Requirement: Take the line that contains "0.627), 0.337, red)" as the first line and the final line of the records as the last; return exactly those lines and the lines between.

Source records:
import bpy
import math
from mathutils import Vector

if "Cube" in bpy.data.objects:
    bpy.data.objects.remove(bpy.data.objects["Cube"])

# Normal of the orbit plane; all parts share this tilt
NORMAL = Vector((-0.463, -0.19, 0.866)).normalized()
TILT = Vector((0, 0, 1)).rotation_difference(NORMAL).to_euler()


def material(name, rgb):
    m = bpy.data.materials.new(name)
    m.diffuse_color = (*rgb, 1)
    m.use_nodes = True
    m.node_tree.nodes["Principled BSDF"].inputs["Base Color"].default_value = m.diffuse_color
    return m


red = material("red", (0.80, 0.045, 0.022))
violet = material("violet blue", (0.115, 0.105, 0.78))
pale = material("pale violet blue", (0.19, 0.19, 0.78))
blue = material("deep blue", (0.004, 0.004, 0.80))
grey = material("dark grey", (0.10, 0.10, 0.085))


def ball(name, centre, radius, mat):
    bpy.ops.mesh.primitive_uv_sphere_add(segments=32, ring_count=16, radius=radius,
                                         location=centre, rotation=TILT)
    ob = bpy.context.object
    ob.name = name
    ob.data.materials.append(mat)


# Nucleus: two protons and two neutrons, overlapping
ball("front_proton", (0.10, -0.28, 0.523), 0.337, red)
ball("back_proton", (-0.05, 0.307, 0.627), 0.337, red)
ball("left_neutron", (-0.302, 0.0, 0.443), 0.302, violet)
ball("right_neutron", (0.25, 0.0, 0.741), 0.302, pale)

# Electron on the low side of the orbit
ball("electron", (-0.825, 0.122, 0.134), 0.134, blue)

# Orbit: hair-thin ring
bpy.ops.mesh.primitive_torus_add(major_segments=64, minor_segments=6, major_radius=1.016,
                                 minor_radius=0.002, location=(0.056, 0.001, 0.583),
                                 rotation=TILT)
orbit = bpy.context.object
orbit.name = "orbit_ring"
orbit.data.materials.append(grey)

Written answer:
ball("back_proton", (-0.05, 0.307, 0.627), 0.337, red)
ball("left_neutron", (-0.302, 0.0, 0.443), 0.302, violet)
ball("right_neutron", (0.25, 0.0, 0.741), 0.302, pale)

# Electron on the low side of the orbit
ball("electron", (-0.825, 0.122, 0.134), 0.134, blue)

# Orbit: hair-thin ring
bpy.ops.mesh.primitive_torus_add(major_segments=64, minor_segments=6, major_radius=1.016,
                                 minor_radius=0.002, location=(0.056, 0.001, 0.583),
                                 rotation=TILT)
orbit = bpy.context.object
orbit.name = "orbit_ring"
orbit.data.materials.append(grey)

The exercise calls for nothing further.